My family and I rented a house in February, and quickly realized there was a problem with the plumbing. After informing the landlord, she came and looked and told me to tighten the knobs in the shower. We received our first water bill, for twice the usage as we've ever used, and I notified the landlord again that there was an issue, she said call the water dept. My kids started getting sick last month, and while I was cleaning and disinfecting EVERY surface I could get my hands on, I found mold, or mildew, in 2 closets. Upon looking closer, I realized the area where the mold, or mildew, was found had been painted over. Not the entire closet, just a 1ft sq area.
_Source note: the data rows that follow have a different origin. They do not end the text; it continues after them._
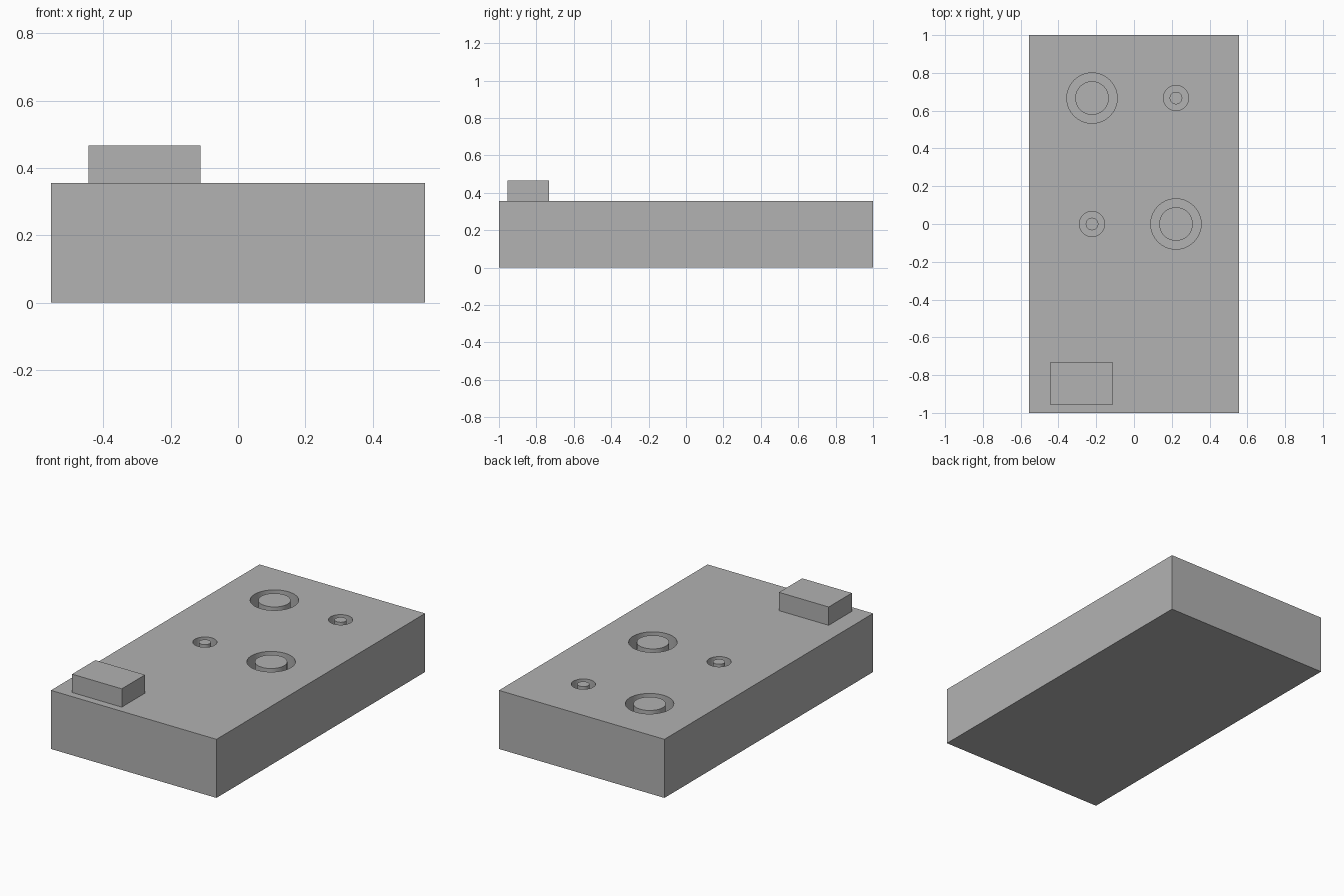
import bpy
import math

if "Cube" in bpy.data.objects:
    bpy.data.objects.remove(bpy.data.objects["Cube"], do_unlink=True)

U = 1 / 9            # design module
TOP = 3.2 * U        # height of the block
DEPTH = U            # depth of the ring grooves

grey = bpy.data.materials.new("plain grey")
grey.use_nodes = True
colour = (0.447, 0.447, 0.447, 1)
grey.diffuse_color = colour
grey.node_tree.nodes["Principled BSDF"].inputs["Base Color"].default_value = colour


def finish(name):
    obj = bpy.context.object
    obj.name = name
    obj.data.materials.append(grey)
    return obj


def box(name, centre, size):
    bpy.ops.mesh.primitive_cube_add(size=1, location=centre)
    obj = finish(name)
    obj.scale = size
    bpy.ops.object.transform_apply(location=False, rotation=False, scale=True)
    return obj


def cylinder(name, x, y, radius, bottom, top):
    bpy.ops.mesh.primitive_cylinder_add(
        vertices=64, radius=radius, depth=top - bottom,
        location=(x, y, (top + bottom) / 2))
    return finish(name)


# Main block and the raised tab near its front right corner
block = box("block", (0, 0, TOP / 2), (10 * U, 18 * U, TOP))
box("raised_tab", (-2.5 * U, -7.6 * U, TOP + U / 2), (3 * U, 2 * U, U))

# Round sockets with a flush pin in each: name, x, y, outer and inner radius
sockets = [
    ("large_back", -2, 6, 1.2, 0.8),
    ("small_back", 2, 6, 0.6, 0.3),
    ("small_middle", -2, 0, 0.6, 0.3),
    ("large_middle", 2, 0, 1.2, 0.8),
]
for name, x, y, outer, inner in sockets:
    cutter = cylinder(name + "_cutter", x * U, y * U, outer * U, TOP - DEPTH, TOP + U)
    cutter.hide_render = True
    cut = block.modifiers.new(name + "_socket", "BOOLEAN")
    cut.operation = "DIFFERENCE"
    cut.solver = "EXACT"
    cut.object = cutter
    bpy.context.view_layer.objects.active = block
    bpy.ops.object.modifier_apply(modifier=cut.name)
    bpy.data.objects.remove(cutter, do_unlink=True)

    cylinder(name + "_pin", x * U, y * U, inner * U, TOP - DEPTH - 0.01, TOP)
    bpy.ops.object.shade_smooth_by_angle(angle=math.radians(30))

# Smooth socket walls, sharp block edges
bpy.ops.object.select_all(action="DESELECT")
block.select_set(True)
bpy.context.view_layer.objects.active = block
bpy.ops.object.shade_smooth_by_angle(angle=math.radians(30))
I called the landlord again, who finally called a plumber to come to the house. Plumber says a drainage line under the house is rotten. Landlord calls me on the 1st and starts cussing me, I remind her, as I've reminded her every month since Feb, that I get paid on the 5th, and I always pay the late fee without question. She has accepted this the last 3 months without comment. Plumber was due Monday, never showed up, until my husband called the landlord and threatened to call the city health office. There's so much more to this story, but what I want to know, because I'll likely be looking for a new home, is this: if she knew the house was uninhabitable because of the mold and mildew damage in the walls and the condition of the plumbing under the house, and I'm guessing she was aware, mainly because the house was covered in moth balls and the earlier patch job I mentioned, is she obligated to return my security deposit and rent I've already paid? Our lease states that "the premises, including the grounds and all buildings and improvements, are, at the time of this lease, in good order, repair, and a safe, clean, and tenantable condition"
You don't mention what state you live in. Most states' codes say that landlords must keep the premises in "habitable" condition. Here's an explanation taken from an Oregon statute.
A unit must have hot and cold running water supplied through appropriate fixtures that are connected to a sewage system. The water must be safe to drink, and the plumbing system must be adequate for normal use and in good working order.
Google habitability or, as the words in your contract say, tenantability, and rent and your state name. You should find a consumer explanation there.
I suggest that you contact your local legal aid (Google "legal aid" and your state name) office, or your state's bar association for attorneys who work for free (pro bono) for those who cannot afford an attorney.